The Dow and Nasdaq have both tumbled into "bear" territory as the indexes have fallen in excess of 20% since the highs set last year. On the international front, the markets have struggled in Britain, Germany, and Paris (among others), as escalating inflationary fears in Europe prompted a European Central Bank interest-rate increase (much to the chagrin of the Fed) [For a related story on the ECB rate increase in today's issue of Money Morning, please click here.]
Dow Jones Industrial
10 yr Treasury (Yield)
While Fed Chief Ben S. Bernanke and friends fret over their "Mission: Impossible" task of guiding a struggling economy through a period of inflation, the European Central Bank increased its short rate by a quarter percentage point to counter its own price concerns. That move just made Bernanke's job even harder as the higher rate abroad puts new pressures on the dollar – and, subsequently, on the entire U.S. domestic economy.
On the economic front, all eyes and ears were on the Thursday morning release of unemployment and non-farm payroll additions as investors got a quick glance at the labor picture before heading out for the long weekend. As expected, the jobless rate held steady at 5.5% and the economy lost more jobs for the sixth-consecutive month. Clearly, all businesses and not just financial firms remain nervous about the immediate future. Many have issued pink slips or offered early retirement buyouts in an attempt to lower their expenses. Construction, manufacturing, and retail were among the sectors that reported payroll contraction in June. [For a related story on the job numbers in today's issue of Money Morning, please click here.]

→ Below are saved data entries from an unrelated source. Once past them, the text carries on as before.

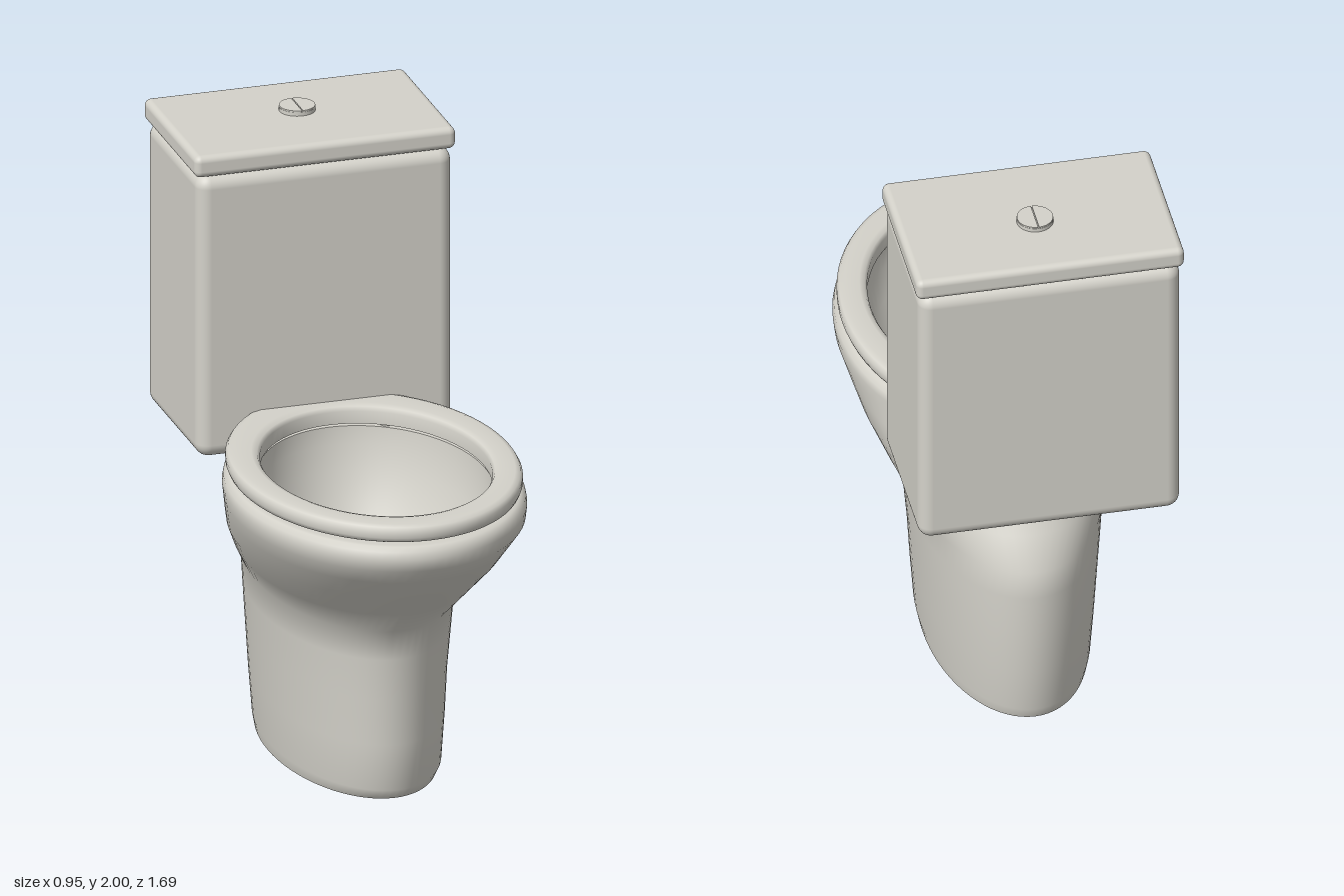
import * as THREE from 'three';
import { RoundedBoxGeometry } from 'three/addons/geometries/RoundedBoxGeometry.js';

// Skin a stack of ellipses, each [y, centreZ, radiusX, radiusZ]; a repeated row makes a crease
function loft(rows, sides = 72) {
  const pos = [], index = [];
  for (const [y, cz, rx, rz] of rows) {
    for (let j = 0; j < sides; j++) {
      const t = (j / sides) * Math.PI * 2;
      pos.push(rx * Math.cos(t), y, cz + rz * Math.sin(t));
    }
  }
  for (let i = 0; i < rows.length - 1; i++) {
    for (let j = 0; j < sides; j++) {
      const k = (j + 1) % sides;
      const a = i * sides + j, b = i * sides + k, c = a + sides, d = b + sides;
      index.push(a, c, b, b, c, d);
    }
  }
  const g = new THREE.BufferGeometry();
  g.setAttribute('position', new THREE.Float32BufferAttribute(pos, 3));
  g.setIndex(index);
  g.computeVertexNormals();
  return g;
}

export function createModel() {
  const model = new THREE.Group();
  model.name = 'toilet';
  const ceramic = new THREE.MeshStandardMaterial({ color: 0xd4d2ca });
  ceramic.name = 'ceramic';

  const add = (name, geometry, x = 0, y = 0, z = 0) => {
    const mesh = new THREE.Mesh(geometry, ceramic);
    mesh.name = name;
    mesh.position.set(x, y, z);
    model.add(mesh);
    return mesh;
  };

  // Pedestal, rim and hollow basin in one skin
  add('bowl', loft([
    [0, -0.085, 0, 0],
    [0, -0.085, 0.26, 0.515],
    [0, -0.085, 0.26, 0.515],
    [0.04, -0.075, 0.268, 0.54],
    [0.2, -0.077, 0.28, 0.553],
    [0.36, -0.08, 0.29, 0.56],
    [0.5, -0.073, 0.302, 0.564],
    [0.6, -0.067, 0.31, 0.568],
    [0.7, 0.02, 0.368, 0.587],
    [0.8, 0.108, 0.42, 0.607],
    [0.88, 0.172, 0.448, 0.618],
    [0.94, 0.22, 0.468, 0.624],
    [0.98, 0.22, 0.473, 0.625],
    [1.005, 0.22, 0.468, 0.62],
    [1.018, 0.22, 0.452, 0.604],
    [1.02, 0.22, 0.435, 0.59],
    [1.02, 0.237, 0.365, 0.485],
    [1.02, 0.237, 0.365, 0.485],
    [0.96, 0.237, 0.36, 0.478],
    [0.88, 0.228, 0.34, 0.445],
    [0.78, 0.208, 0.3, 0.39],
    [0.68, 0.182, 0.24, 0.305],
    [0.6, 0.163, 0.18, 0.23],
    [0.55, 0.155, 0.138, 0.19],
    [0.55, 0.155, 0.138, 0.19],
    [0.55, 0.155, 0, 0],
  ]));

  // Seat ring with a rolled outer edge
  add('seat', loft([
    [1.03, 0.237, 0.36, 0.478],
    [1.03, 0.217, 0.44, 0.593],
    [1.036, 0.215, 0.454, 0.609],
    [1.05, 0.215, 0.46, 0.615],
    [1.07, 0.215, 0.46, 0.615],
    [1.084, 0.216, 0.452, 0.606],
    [1.09, 0.218, 0.435, 0.588],
    [1.09, 0.232, 0.385, 0.51],
    [1.085, 0.236, 0.368, 0.488],
    [1.072, 0.237, 0.36, 0.478],
    [1.03, 0.237, 0.36, 0.478],
  ]));

  // Small pads holding the seat off the rim
  for (const s of [-1, 1]) {
    for (const z of [-0.22, 0.7]) {
      add('seatPad', new THREE.CylinderGeometry(0.02, 0.02, 0.016, 16), s * 0.18, 1.025, z);
    }
  }

  // Cistern and its lid
  add('tank', new RoundedBoxGeometry(0.856, 0.97, 0.55, 5, 0.045), 0, 1.425, -0.565);
  add('tankLid', new RoundedBoxGeometry(0.876, 0.074, 0.556, 4, 0.022), 0, 1.945, -0.567);

  // Split flush button on a round base
  add('buttonBase', new THREE.CylinderGeometry(0.059, 0.059, 0.02, 40), 0, 1.985, -0.595);
  for (const s of [0, 1]) {
    const half = new THREE.Shape();
    half.absarc(0, 0, 0.058, -Math.PI / 2 + 0.03, Math.PI / 2 - 0.03, false);
    const g = new THREE.ExtrudeGeometry(half, { depth: 0.01, bevelEnabled: false, curveSegments: 24 });
    g.rotateX(-Math.PI / 2);
    add('flushButton', g, 0, 1.99, -0.595).rotation.y = s * Math.PI;
  }
  return model;
}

The manufacturing sector got some good news in the form of a higher ISM survey release, though the euphoria was short-lived as a closer look inside the numbers revealed that higher prices contributed more to the increase than rising demand for U.S.-made products.

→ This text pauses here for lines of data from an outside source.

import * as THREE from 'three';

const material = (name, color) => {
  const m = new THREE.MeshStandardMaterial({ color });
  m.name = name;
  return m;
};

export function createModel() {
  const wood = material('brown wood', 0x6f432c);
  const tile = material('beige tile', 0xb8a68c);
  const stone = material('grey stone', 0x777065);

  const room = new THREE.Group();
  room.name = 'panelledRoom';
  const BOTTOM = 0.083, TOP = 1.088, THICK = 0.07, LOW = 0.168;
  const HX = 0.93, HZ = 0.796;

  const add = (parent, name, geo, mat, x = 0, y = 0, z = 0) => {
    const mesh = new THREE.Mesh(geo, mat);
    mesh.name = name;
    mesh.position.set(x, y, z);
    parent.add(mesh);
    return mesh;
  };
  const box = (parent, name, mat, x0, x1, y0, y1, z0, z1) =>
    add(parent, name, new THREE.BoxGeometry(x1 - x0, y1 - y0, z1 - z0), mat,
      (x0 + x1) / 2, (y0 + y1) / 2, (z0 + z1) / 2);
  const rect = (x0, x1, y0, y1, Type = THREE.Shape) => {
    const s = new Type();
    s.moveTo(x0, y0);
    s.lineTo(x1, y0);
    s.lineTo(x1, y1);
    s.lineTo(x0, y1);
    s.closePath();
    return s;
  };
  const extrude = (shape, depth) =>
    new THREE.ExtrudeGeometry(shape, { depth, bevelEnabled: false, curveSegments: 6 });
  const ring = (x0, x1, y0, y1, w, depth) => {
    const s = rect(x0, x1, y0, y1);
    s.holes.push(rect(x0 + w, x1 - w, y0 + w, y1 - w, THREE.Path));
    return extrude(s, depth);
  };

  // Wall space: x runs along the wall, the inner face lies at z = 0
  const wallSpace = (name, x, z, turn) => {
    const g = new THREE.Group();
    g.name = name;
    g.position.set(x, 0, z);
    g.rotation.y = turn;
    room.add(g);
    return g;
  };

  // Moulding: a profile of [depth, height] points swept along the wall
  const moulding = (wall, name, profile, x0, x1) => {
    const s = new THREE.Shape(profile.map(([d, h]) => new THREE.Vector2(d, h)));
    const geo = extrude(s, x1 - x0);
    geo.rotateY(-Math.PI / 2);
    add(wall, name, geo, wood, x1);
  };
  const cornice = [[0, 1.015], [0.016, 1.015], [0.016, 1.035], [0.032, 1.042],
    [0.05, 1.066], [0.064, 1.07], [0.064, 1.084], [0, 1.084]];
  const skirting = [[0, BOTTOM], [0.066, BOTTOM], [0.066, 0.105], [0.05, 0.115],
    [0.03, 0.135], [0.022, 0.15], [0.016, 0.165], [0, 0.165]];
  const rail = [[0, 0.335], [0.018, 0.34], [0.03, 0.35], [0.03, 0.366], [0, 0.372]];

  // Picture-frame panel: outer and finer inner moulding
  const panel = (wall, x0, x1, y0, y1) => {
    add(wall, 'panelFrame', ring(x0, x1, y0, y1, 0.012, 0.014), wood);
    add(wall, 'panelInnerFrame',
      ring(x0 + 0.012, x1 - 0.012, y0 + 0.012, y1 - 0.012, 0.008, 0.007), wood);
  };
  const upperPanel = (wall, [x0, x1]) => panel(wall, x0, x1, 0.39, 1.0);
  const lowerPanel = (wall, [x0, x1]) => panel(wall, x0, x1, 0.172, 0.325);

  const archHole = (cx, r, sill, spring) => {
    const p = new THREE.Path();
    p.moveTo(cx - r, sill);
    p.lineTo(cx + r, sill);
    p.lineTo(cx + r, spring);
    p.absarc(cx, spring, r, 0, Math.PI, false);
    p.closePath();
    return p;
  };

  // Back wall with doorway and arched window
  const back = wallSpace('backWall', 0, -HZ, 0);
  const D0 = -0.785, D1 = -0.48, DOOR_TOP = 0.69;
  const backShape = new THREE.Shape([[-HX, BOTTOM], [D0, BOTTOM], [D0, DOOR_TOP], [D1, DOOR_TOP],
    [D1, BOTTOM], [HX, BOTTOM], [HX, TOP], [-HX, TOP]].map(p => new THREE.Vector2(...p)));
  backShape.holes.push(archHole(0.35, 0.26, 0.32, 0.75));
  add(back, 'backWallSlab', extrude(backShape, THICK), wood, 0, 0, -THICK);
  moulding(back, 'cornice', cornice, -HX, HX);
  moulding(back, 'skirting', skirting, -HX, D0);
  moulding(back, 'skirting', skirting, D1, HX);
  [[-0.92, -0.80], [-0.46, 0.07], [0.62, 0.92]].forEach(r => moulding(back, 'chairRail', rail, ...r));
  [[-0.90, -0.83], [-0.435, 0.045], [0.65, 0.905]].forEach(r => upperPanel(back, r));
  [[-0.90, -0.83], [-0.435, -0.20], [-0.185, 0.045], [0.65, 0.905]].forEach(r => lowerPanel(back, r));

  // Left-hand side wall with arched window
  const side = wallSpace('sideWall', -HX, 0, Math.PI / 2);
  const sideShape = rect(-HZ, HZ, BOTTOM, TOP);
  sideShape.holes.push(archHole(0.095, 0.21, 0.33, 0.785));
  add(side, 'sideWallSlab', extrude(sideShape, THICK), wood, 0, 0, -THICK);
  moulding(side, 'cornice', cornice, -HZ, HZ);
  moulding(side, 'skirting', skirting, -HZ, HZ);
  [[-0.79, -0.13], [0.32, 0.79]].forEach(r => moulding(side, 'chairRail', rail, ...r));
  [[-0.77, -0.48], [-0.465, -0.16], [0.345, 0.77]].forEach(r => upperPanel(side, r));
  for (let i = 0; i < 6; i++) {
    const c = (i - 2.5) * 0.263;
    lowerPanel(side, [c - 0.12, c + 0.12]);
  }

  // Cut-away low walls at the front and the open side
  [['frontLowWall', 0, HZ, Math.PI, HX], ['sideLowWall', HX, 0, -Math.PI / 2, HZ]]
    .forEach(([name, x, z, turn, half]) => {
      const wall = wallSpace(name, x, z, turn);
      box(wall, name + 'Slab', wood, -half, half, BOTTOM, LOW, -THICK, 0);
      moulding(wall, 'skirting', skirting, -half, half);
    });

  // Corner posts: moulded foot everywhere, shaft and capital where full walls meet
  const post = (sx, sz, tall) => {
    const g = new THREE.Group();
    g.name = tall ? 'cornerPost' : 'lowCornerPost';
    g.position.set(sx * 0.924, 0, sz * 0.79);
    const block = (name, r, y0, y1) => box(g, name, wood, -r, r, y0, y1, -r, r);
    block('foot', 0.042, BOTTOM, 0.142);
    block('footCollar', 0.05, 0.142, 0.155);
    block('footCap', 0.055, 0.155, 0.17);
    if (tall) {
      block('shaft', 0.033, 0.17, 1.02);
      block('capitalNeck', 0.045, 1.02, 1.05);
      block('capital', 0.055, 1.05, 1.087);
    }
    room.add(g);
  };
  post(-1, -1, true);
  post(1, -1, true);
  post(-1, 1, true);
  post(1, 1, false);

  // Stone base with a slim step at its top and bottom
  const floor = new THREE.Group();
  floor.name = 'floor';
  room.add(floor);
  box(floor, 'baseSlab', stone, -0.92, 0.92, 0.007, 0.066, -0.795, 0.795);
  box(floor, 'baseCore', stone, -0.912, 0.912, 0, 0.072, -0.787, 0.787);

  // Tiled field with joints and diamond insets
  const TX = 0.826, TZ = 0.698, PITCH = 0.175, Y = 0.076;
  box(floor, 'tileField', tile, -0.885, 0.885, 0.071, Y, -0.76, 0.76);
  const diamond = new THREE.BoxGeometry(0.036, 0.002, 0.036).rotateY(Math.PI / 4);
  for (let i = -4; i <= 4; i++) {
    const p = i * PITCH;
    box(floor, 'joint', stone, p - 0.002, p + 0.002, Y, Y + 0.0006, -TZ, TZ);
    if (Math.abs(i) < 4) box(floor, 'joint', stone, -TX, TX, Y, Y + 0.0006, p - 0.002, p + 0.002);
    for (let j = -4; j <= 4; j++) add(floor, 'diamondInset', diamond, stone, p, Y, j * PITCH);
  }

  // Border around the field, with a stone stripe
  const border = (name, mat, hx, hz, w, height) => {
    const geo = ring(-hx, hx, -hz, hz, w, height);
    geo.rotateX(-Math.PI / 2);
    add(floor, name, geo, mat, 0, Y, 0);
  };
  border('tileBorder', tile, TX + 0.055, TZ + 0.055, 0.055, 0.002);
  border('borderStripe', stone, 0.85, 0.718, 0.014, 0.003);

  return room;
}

Likewise factory orders gained less than expected, another bad reflection on the state of manufacturing. As has become the norm during the housing slowdown, construction activity declined again in May, the fifth time that's happened in six months.

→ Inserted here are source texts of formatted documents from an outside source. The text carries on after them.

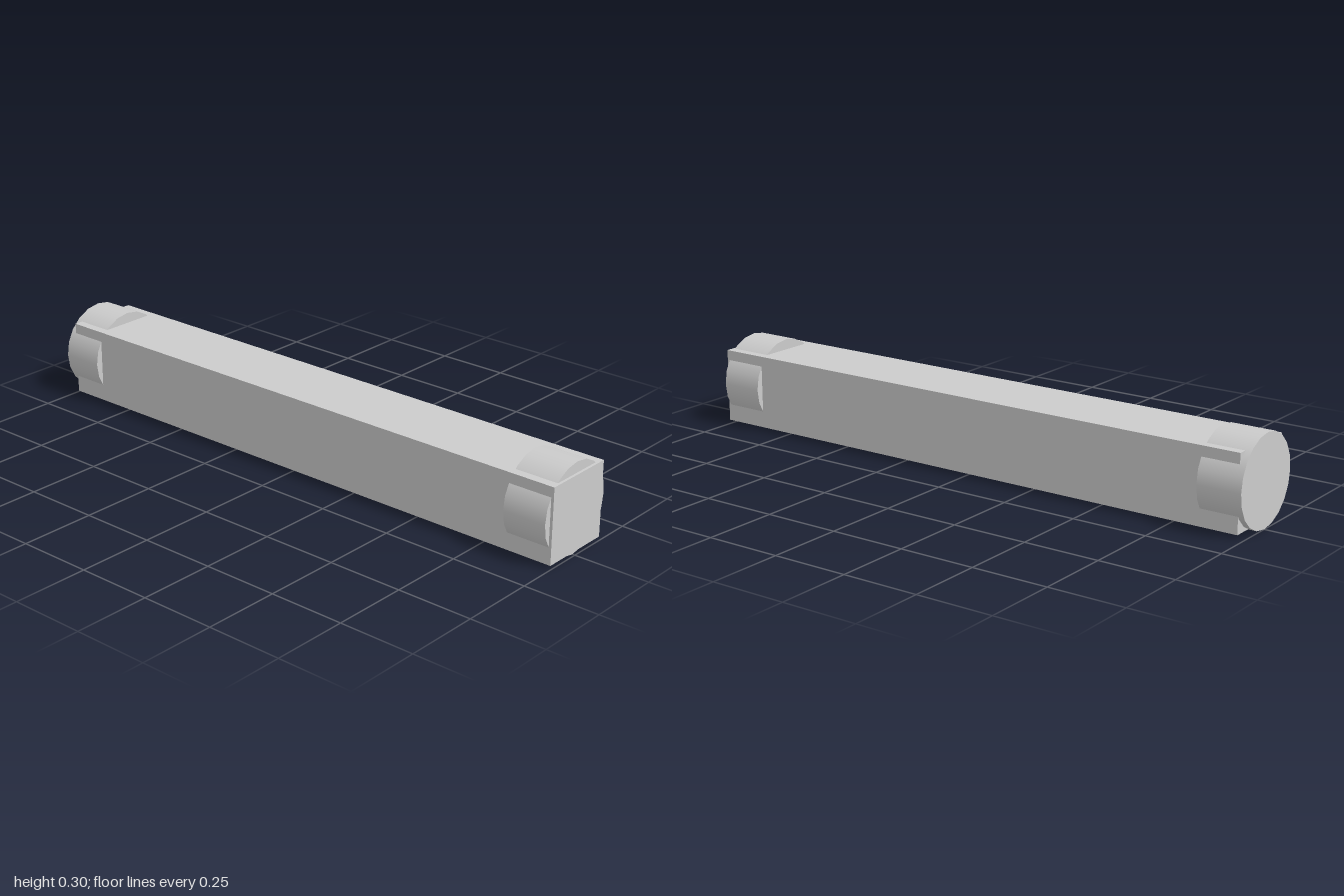
import * as THREE from 'three';

export function createModel() {
  const group = new THREE.Group();
  const material = new THREE.MeshStandardMaterial({ color: 0xcccccc });

  // Long square beam
  const beam = new THREE.Mesh(new THREE.BoxGeometry(1.98, 0.247, 0.248), material);
  beam.name = 'beam';
  beam.position.set(0.01, 0.138, 0);
  group.add(beam);

  // Round collar around each end, both shifted slightly toward -x
  const collarGeometry = new THREE.CylinderGeometry(0.148, 0.148, 0.146, 20).rotateZ(Math.PI / 2);
  for (const [name, x] of [['leftCollar', 0.918], ['rightCollar', -0.927]]) {
    const collar = new THREE.Mesh(collarGeometry, material);
    collar.name = name;
    collar.position.set(x, 0.149, 0);
    group.add(collar);
  }
  return group;
}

Additionally, the ISM Services (non-manufacturing) index revealed sector contraction in June, surprising analysts who were calling for a third straight month of growth.
The week ahead doesn't hold any big economic releases, giving investors a welcome break after last week's disappointing round of reports.
Weekly Economic Calendar
Construction Spending (05/08)
5th decline in 6 months
ISM – Manu (06/08)
1st month of sector expansion in 5 months
Factory Orders (05/08)
Worst showing in 3 months
Initial Jobless Claims (06/28/08)
Highest level of claims since March
Unemployment Rate (06/08)
Unchanged at 5.5%
Nonfarm Payroll Additions (06/08)
6th consecutive month of job losses
ISM – Services (06/08)
Surprising sector contraction
The Week Ahead
Consumer Credit (05/08))
Initial Jobless Claims (07/05/08)
Balance of Trade (05/08)
News and Related Story Links:
- Money Morning News Analysis:
Surging Demand, Weak Supply, and Dwindling Inventories, Drive Oil to Another Record High.
- Money Morning Analysis:
A Bearish Dow Has its Worst June Since the Great Depression.
About the Author
Before he moved into the investment-research business in 2005, William (Bill) Patalon III spent 22 years as an award-winning financial reporter, columnist, and editor. Today he is the Executive Editor and Senior Research Analyst for Money Morning at Money Map Press. With his latest project, Private Briefing, Bill takes you "behind the scenes" of his established investment news website for a closer look at the action. Members get all the expert analysis and exclusive scoops he can't publish... and some of the most valuable picks that turn up in Bill's closed-door sessions with editors and experts.